Confessions of an economist who thought he can’t get it wrong
It was close to midnight, sometime during the first week of May. I and a childhood friend were sitting in the AC upper deck of a restaurant near the Metro cinema in South Mumbai and having mutton seekh kebabs.
Or rather, I was having mutton seekh kebabs and he was watching his weight.
“So how many seats do you think the BJP will win?” he asked nonchalantly.
“Around 210,” I replied, digging into a kebab.
“How have you come up with such an exact number?”
“Well, it’s not an exact number, which is why I said around 210.”
“What if you turn out to be wrong?” he persisted.
“I can’t go wrong,” I replied with total confidence.
This was one of the many conversations I had in the run up to the election. I maintained this confidence, the few times I appeared on TV as well.
Of course, a few weeks later when the results came out, I had got it wrong big time, and so had many others. Some of them happen to be veteran political observers, and who are now busy writing pieces headlined ‘12 Reasons Why Modi Won.’
I have come to the conclusion I became a victim of what behavioural economists call the confirmation bias. As Richard Thaler, who won the Nobel Prize in economics in 2017, writes in Misbehaving: The Making of Behavioural Economics: “People have a natural tendency to search for confirming rather than disconfirming evidence … This tendency is called the confirmation bias … People become overconfident because … they only look for evidence that confirms their preconceived hypotheses.”
This is precisely what happened in my case. I had a hypothesis that the BJP will win around 210 seats and I went looking for evidence that would be in line with my hypothesis. A classic example of the confirmation bias that Thaler talks about.
One of the things that I did despite my scepticism was follow journalists doing ground-level journalism, both on Twitter and on TV. This became a very important input into my calculation because they were saying things I wanted to hear. And it turned out all wrong. This leads to the question where these journalists also looking for information which would be in line with their bias, which was that the BJP and Modi were on a weaker wicket this time around, in comparison to 2014.
The Election Commission does not allow opinion polls during the time when the election is on. It believes that the polls influence voters. Hence, during the time the election is on, and given that it is a long period of time, the only way to figure out what voters are thinking is to follow journalists and what they are saying.
The other question is what other inputs should I have looked at. Some of my friends who are close to the BJP told me that after the results were out, all that I was saying would turn out to be wrong. But then how could I consider their views as inputs, given that they were close to the party?
Of course, there were media houses and journalists who had maintained from day one that Modi and the BJP are going to win. The trouble here was that these media houses and journalists batted for Modi 24/7. So, how seriously could one take their views?
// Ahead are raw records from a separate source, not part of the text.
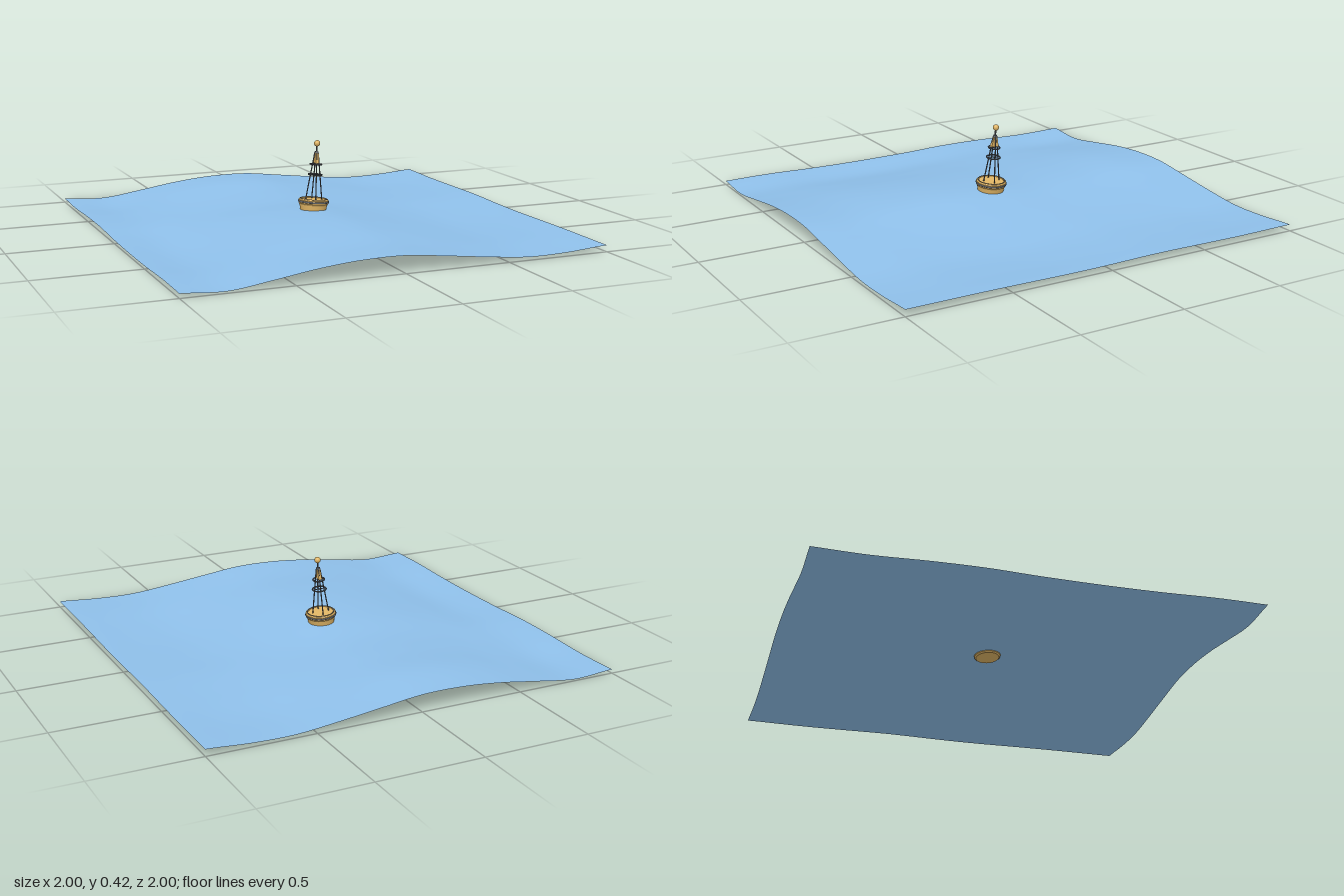
import * as THREE from 'three';

const mat = (color, side = THREE.FrontSide) => new THREE.MeshStandardMaterial({ color, side });

// smooth height curve through evenly spaced samples over -1..1
function track(samples) {
  const curve = new THREE.SplineCurve(samples.map((v, i) => new THREE.Vector2(i, v)));
  return u => curve.getPoint(THREE.MathUtils.clamp((u + 1) / 2, 0, 1)).y;
}

export function createModel() {
  const model = new THREE.Group();
  const yellow = mat(0xe0b565);
  const steel = mat(0x5c6066);

  const add = (parent, name, geometry, material, x = 0, y = 0, z = 0) => {
    const mesh = new THREE.Mesh(geometry, material);
    mesh.name = name;
    mesh.position.set(x, y, z);
    parent.add(mesh);
    return mesh;
  };

  const rod = (parent, name, a, b, radius, material) => {
    const from = new THREE.Vector3(...a), to = new THREE.Vector3(...b);
    const dir = to.clone().sub(from);
    const mesh = add(parent, name, new THREE.CylinderGeometry(radius, radius, dir.length(), 8), material);
    mesh.position.copy(from).lerp(to, 0.5);
    mesh.quaternion.setFromUnitVectors(new THREE.Vector3(0, 1, 0), dir.normalize());
    return mesh;
  };

  // water: one swell across x whose strength varies along z, plus fine ripples
  const swell = track([-0.025, -0.037, -0.005, 0.03, 0.052, 0.053, 0.024, -0.006, -0.028, -0.025, -0.01]);
  const strength = track([0.8, 0.95, 0.68, 0.55, 0.85, 1, 0.9, 0.7, 0.78]);
  const water = new THREE.PlaneGeometry(2, 2, 80, 80).rotateX(-Math.PI / 2);
  const p = water.attributes.position;
  for (let i = 0; i < p.count; i++) {
    const x = p.getX(i), z = p.getZ(i);
    const ripple = 0.0015 * Math.sin(7 * x + 3 * z) * Math.sin(6 * z - 2 * x);
    p.setY(i, 0.041 + swell(x) * strength(z) + ripple);
  }
  water.computeVertexNormals();
  add(model, 'waterSurface', water, mat(0x8fc0ea, THREE.DoubleSide));

  // buoy, leaning slightly with the swell
  const buoy = new THREE.Group();
  buoy.name = 'buoy';
  buoy.position.set(-0.018, 0.075, 0.012);
  buoy.rotation.set(-0.045, 0, -0.085);
  model.add(buoy);

  // float hull with a bumper band around its rim
  const pts = [[0, 0], [0.055, 0], [0.062, 0.006], [0.067, 0.034], [0.073, 0.042],
    [0.073, 0.058], [0.068, 0.063], [0.06, 0.063], [0.06, 0.06], [0, 0.06]];
  const hullShape = pts.map(q => new THREE.Vector2(...q));
  // doubled points keep the profile corners crisp
  const crisp = hullShape.flatMap((v, i) => (i && i < pts.length - 1 ? [v, v.clone()] : [v]));
  add(buoy, 'hull', new THREE.LatheGeometry(crisp, 40), yellow);
  add(buoy, 'bumper', new THREE.TorusGeometry(0.071, 0.005, 8, 40).rotateX(Math.PI / 2), steel, 0, 0.05, 0);
  add(buoy, 'deckRing', new THREE.TorusGeometry(0.064, 0.002, 6, 40).rotateX(Math.PI / 2), steel, 0, 0.063, 0);

  // tapering tower of four legs
  const legRadius = y => THREE.MathUtils.mapLinear(y, 0.06, 0.285, 0.04, 0.009);
  for (let i = 0; i < 4; i++) {
    const a = i * Math.PI / 2 + 0.15, c = Math.cos(a), s = Math.sin(a);
    const r0 = legRadius(0.06), r1 = legRadius(0.285);
    rod(buoy, 'towerLeg', [r0 * c, 0.06, r0 * s], [r1 * c, 0.285, r1 * s], 0.003, steel);
  }

  // ring platforms around the tower
  for (const [y, r] of [[0.18, 0.033], [0.23, 0.028]]) {
    add(buoy, 'towerRing', new THREE.TorusGeometry(r, 0.0035, 6, 28).rotateX(Math.PI / 2), steel, 0, y, 0);
    for (const a of [0.15, 0.15 + Math.PI / 2]) {
      const c = Math.cos(a) * r, s = Math.sin(a) * r;
      rod(buoy, 'ringSpoke', [-c, y, -s], [c, y, s], 0.002, steel);
    }
  }

  // tapered marker panel between the upper legs
  const panel = new THREE.Shape([[-0.02, 0.235], [0.02, 0.235], [0.008, 0.285], [-0.008, 0.285]]
    .map(q => new THREE.Vector2(...q)));
  const panelGeo = new THREE.ExtrudeGeometry(panel, { depth: 0.016, bevelEnabled: false });
  panelGeo.translate(0, 0, -0.008).rotateY(Math.PI / 2);
  add(buoy, 'markerPanel', panelGeo, yellow);

  // mast and top ball
  add(buoy, 'mastCollar', new THREE.CylinderGeometry(0.009, 0.011, 0.008, 16), steel, 0, 0.288, 0);
  rod(buoy, 'mast', [0, 0.285, 0], [0, 0.325, 0], 0.004, steel);
  add(buoy, 'topBall', new THREE.SphereGeometry(0.015, 24, 16), yellow, 0, 0.331, 0);

  return model;
}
The flip side to this that has clearly emerged is that the journalists claiming to do unbiased ground level journalism have their own set of biases, which clearly which does not help. Also, I want to ask them: if this was an undercurrent, what would a current look like?
To conclude, the moral of the story for me is that in 2024, I will stay away from making any projections, as far as possible. As far as my friend is concerned, he did send me a message after the election results came out, reminding me of my theory, and all I could do was send a sheepish smiley, in reply.